STEP FIVE: MANAGEMENT
The ongoing, integrated, intelligent management of a building is essential to ensure it remains efficient, flexible and adaptable. Effective management will maximise the lifetime of the buildings and its contents.
At the world’s greenest convention centre, the 6 Star Green Star-rated Melbourne Convention and Exhibition Centre (MCEC), a dedicated ‘green team’ is responsible for implementing new strategies to benchmark and enhance the building’s environmental performance. To maintain optimum performance and deliver the best environmental outcomes, the facility management team regularly tweaks the building’s central plant and building systems. In order to understand the impact of these changes, operational data is regularly collected and analysed to establish a baseline from which it can drive improvements. The building owner, Plenary Group, expects to have enough data by 2011 to produce a reliable baseline, which will help to deliver optimal operational performance across the centre’s entire events calendar.
STEP SIX: COMMUNITY
It goes without saying that our sustainability aspirations cannot be realised if we segregate the built environment from its surroundings. Buildings are a function of the community within which they operate, and so we must consider the needs of the community when designing and delivering our buildings.
Rather than focussing on building singular green ‘icons’, a community-wide approach to sustainability will deliver impressive efficiencies of scale. We’re looking to a not-too-distant future of precinct-wide energy management systems, as well as integrated rain and wastewater systems. The GBCA is currently leading the Green Star Communities project, and is developing a tool to rate sustainable communities. This new tool will ultimately set a new national development benchmark, which ensures that what we develop today has an enduring and positive impact for all Australians.
STEP SEVEN: CONSIDER ANY FUTURE RETROFITS
The seventh step is to think ahead to the building’s future and assess how and when a refurbishment, retrofit or ‘refresh’ may extend the building’s life. Considering the building’s lifecycle at the early stages of design and planning can result in a more flexible, adaptable and sustainable building. So, plan for fitout items such as carpets that can be ‘bought back’ at the end of their useful life. Ask yourself if the space is able to be reconfigured to support changing work dynamics.

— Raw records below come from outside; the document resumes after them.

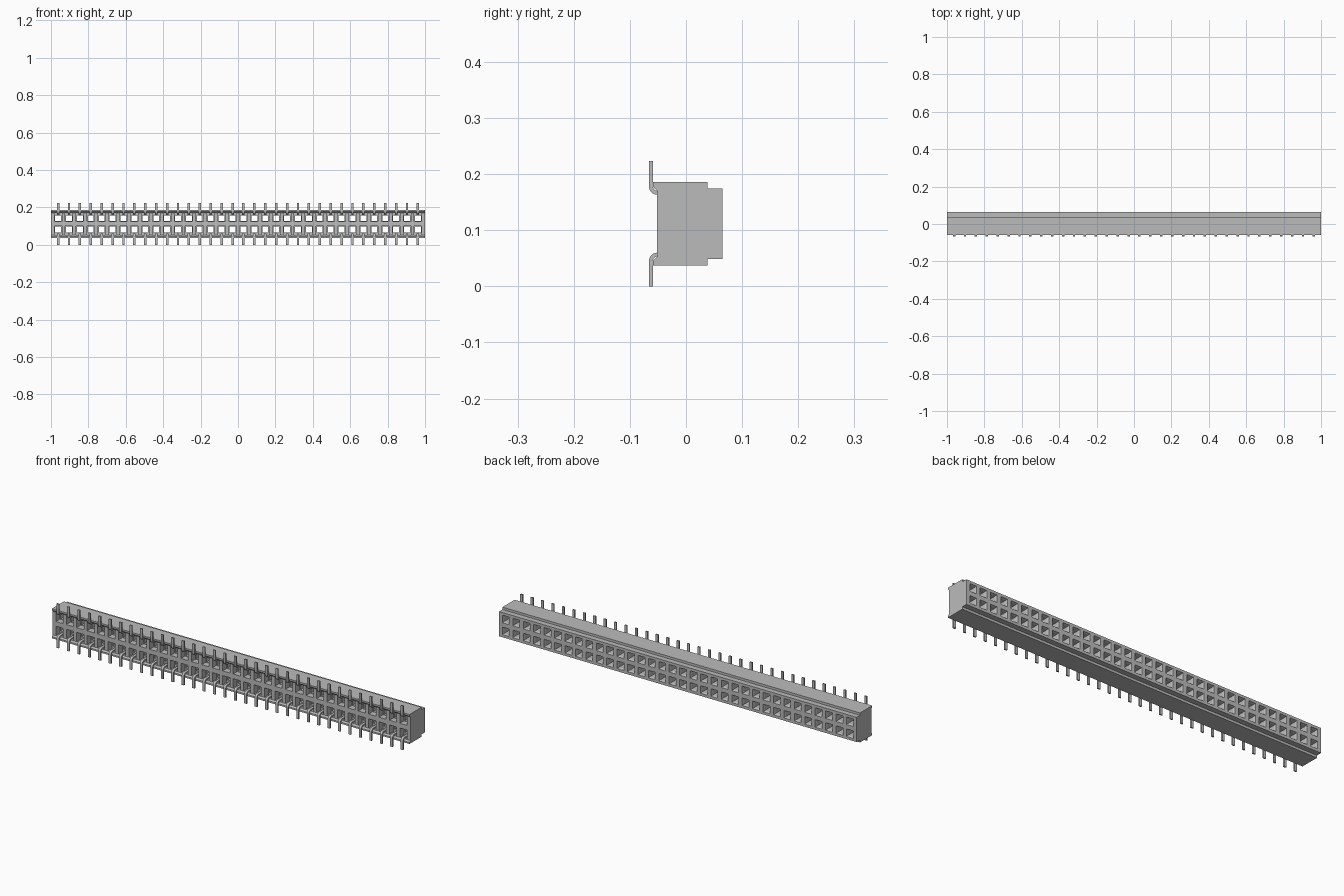
import bpy, bmesh, math

cube = bpy.data.objects.get("Cube")
if cube:
    bpy.data.objects.remove(cube)

COLUMNS = 34
PITCH = 0.0583
MID = 0.1115          # height of the mirror plane between the two rows
ROW = 0.03            # distance of each row from that plane

grey = bpy.data.materials.new("plain grey")
grey.use_nodes = True
colour = (0.5, 0.5, 0.5, 1)
grey.diffuse_color = colour
grey.node_tree.nodes["Principled BSDF"].inputs["Base Color"].default_value = colour


def finish(bm, name):
    bmesh.ops.remove_doubles(bm, verts=bm.verts, dist=0.00001)
    bmesh.ops.recalc_face_normals(bm, faces=bm.faces)
    mesh = bpy.data.meshes.new(name)
    bm.to_mesh(mesh)
    bm.free()
    mesh.materials.append(grey)
    obj = bpy.data.objects.new(name, mesh)
    bpy.context.collection.objects.link(obj)
    return obj


def face(bm, points):
    bm.faces.new([bm.verts.new(p) for p in points])


def rect(x0, x1, h0, h1, y, side):
    """Upright rectangle; heights are measured from the mirror plane."""
    return [(x, y, MID + side * h) for x, h in
            ((x0, h0), (x1, h0), (x1, h1), (x0, h1))]


def bridge(bm, a, b):
    for i in range(4):
        j = (i + 1) % 4
        face(bm, (a[i], a[j], b[j], b[i]))


columns = [(i - (COLUMNS - 1) / 2) * PITCH for i in range(COLUMNS)]

# Housing: upper half of the side profile as (y, height above mirror plane)
half = [(-0.052, 0.0595), (-0.059, 0.0665), (-0.059, 0.0745),
        (0.038, 0.0745), (0.038, 0.0625), (0.065, 0.0625)]
bm = bmesh.new()
for side in (1, -1):
    for (ya, ha), (yb, hb) in zip(half, half[1:]):
        za, zb = MID + side * ha, MID + side * hb
        face(bm, ((-1, ya, za), (1, ya, za), (1, yb, zb), (-1, yb, zb)))
outline = half + [(y, -h) for y, h in reversed(half)]
for x in (-1, 1):
    face(bm, [(x, y, MID + h) for y, h in outline])

# Sockets: nested rectangles from the front pocket to the back funnel
for i, x in enumerate(columns):
    left = -1 if i == 0 else x - PITCH / 2
    right = 1 if i == COLUMNS - 1 else x + PITCH / 2
    for side in (1, -1):
        def hole(w, y):
            return rect(x - w, x + w, ROW - w, ROW + w, y, side)

        def pocket(y):
            return rect(x - 0.02, x + 0.02, 0.012, 0.059, y, side)

        steps = [rect(left, right, 0, half[0][1], -0.052, side),
                 pocket(-0.052), pocket(-0.02),
                 hole(0.0155, -0.02), hole(0.0155, 0.055),
                 hole(0.019, 0.065),
                 rect(left, right, 0, half[-1][1], 0.065, side)]
        for a, b in zip(steps, steps[1:]):
            bridge(bm, a, b)
finish(bm, "socket_housing")

# Pins: a bent strip, from the pocket floor round the bend to the free tip
bend = [math.radians(a) for a in range(0, 91, 15)]


def pin_edge(radius):
    cy, ch = -0.051, 0.0665
    arc = [(cy - radius * math.sin(a), ch - radius * math.cos(a)) for a in bend]
    return [(-0.02, ch - radius)] + arc + [(cy - radius, MID)]


pin_profile = pin_edge(0.015) + pin_edge(0.008)[::-1]
for side, name in ((1, "upper_pins"), (-1, "lower_pins")):
    bm = bmesh.new()
    for x in columns:
        ends = [[(x + dx, y, MID + side * h) for y, h in pin_profile]
                for dx in (-0.0065, 0.0065)]
        for end in ends:
            face(bm, end)
        for k in range(len(pin_profile)):
            face(bm, (ends[0][k - 1], ends[0][k], ends[1][k], ends[1][k - 1]))
    pins = finish(bm, name)
    bpy.ops.object.select_all(action='DESELECT')
    pins.select_set(True)
    bpy.context.view_layer.objects.active = pins
    bpy.ops.object.shade_smooth_by_angle(angle=math.radians(30))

More flexible spaces are more sustainable in the long run, and planning for retrofits will help achieve better outcomes.
As the Green Building Council of Australia’s (GBCA) executive director for Advocacy and International, Robin Mellon is currently steering the GBCA’s advocacy agenda with all three tiers of government. Mellon works closely with the GBCA’s Advocacy Committee to set the strategic and advocacy goals for the organisation, and mentors newly emerging green building councils, such as the Israel GBC.
Mellon teaches Green Star courses around Australia, represents the GBCA on sustainability committees, and regularly presents at conferences to encourage best practice. He brings to the GBCA a broad knowledge of the international property market, a passion for sustainability, and extensive experience of working in landscape management within Australia.
Top image: The City of Gosnells’ municipal offices reflect employees’ desire for an equitable, open organisational structure with ease of movement between departments.